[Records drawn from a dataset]

■ ■ ■ ■

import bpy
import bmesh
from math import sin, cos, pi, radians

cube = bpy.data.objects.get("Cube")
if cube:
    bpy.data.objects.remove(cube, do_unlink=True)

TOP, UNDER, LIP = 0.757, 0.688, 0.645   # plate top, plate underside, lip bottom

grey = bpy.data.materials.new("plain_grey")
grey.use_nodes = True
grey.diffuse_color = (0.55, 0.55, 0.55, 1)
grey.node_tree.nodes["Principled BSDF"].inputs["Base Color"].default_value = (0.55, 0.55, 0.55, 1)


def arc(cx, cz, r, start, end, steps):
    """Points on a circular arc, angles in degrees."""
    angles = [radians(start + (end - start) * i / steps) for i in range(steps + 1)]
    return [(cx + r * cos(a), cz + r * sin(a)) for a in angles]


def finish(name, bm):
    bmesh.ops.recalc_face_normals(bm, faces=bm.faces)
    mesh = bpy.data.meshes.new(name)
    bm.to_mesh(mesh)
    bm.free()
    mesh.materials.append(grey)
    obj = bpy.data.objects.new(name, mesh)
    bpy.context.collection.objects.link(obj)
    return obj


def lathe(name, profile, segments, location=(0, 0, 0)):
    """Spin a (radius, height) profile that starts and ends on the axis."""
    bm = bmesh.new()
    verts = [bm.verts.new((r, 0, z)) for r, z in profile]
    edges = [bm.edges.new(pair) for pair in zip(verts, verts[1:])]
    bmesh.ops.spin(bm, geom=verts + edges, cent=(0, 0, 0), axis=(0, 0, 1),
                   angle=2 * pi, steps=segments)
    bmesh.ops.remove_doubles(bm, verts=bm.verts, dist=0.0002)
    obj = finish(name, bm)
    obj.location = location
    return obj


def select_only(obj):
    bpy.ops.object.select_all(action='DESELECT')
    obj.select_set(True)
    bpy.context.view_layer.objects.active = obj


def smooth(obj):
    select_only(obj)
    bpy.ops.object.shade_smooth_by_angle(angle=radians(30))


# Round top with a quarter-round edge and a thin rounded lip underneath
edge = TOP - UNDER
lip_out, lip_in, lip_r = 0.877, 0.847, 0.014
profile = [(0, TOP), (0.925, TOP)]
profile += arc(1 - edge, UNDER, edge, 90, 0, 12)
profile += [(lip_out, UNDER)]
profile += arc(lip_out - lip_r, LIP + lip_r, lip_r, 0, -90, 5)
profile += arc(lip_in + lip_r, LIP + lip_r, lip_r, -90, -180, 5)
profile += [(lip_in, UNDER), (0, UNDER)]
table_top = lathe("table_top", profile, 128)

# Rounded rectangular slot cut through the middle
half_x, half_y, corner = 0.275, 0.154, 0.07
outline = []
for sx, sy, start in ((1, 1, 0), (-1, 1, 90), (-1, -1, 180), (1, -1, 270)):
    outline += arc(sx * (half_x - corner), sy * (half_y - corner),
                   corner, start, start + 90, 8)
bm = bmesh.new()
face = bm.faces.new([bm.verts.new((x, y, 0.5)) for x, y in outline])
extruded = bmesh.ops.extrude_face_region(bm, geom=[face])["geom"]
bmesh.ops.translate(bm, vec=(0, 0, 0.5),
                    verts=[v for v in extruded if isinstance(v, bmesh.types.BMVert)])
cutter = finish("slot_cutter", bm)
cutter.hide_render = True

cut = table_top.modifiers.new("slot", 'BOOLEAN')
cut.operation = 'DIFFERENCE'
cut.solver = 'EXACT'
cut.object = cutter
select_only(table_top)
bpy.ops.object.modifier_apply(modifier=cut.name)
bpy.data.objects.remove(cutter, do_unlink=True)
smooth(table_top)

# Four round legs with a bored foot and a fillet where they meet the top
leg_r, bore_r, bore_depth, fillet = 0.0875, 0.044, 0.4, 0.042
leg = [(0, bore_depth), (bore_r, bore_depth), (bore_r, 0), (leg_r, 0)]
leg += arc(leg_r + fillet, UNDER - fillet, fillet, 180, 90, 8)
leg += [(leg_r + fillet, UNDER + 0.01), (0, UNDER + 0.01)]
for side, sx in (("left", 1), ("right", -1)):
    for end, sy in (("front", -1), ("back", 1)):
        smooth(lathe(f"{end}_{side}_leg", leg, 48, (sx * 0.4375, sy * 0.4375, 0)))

■ ■ ■ ■

### Work required:
Repeat only the stretch of lines that begins at the line containing "smooth(table_top)" and ends at the last line above, both included.

### Task answer:
smooth(table_top)

# Four round legs with a bored foot and a fillet where they meet the top
leg_r, bore_r, bore_depth, fillet = 0.0875, 0.044, 0.4, 0.042
leg = [(0, bore_depth), (bore_r, bore_depth), (bore_r, 0), (leg_r, 0)]
leg += arc(leg_r + fillet, UNDER - fillet, fillet, 180, 90, 8)
leg += [(leg_r + fillet, UNDER + 0.01), (0, UNDER + 0.01)]
for side, sx in (("left", 1), ("right", -1)):
    for end, sy in (("front", -1), ("back", 1)):
        smooth(lathe(f"{end}_{side}_leg", leg, 48, (sx * 0.4375, sy * 0.4375, 0)))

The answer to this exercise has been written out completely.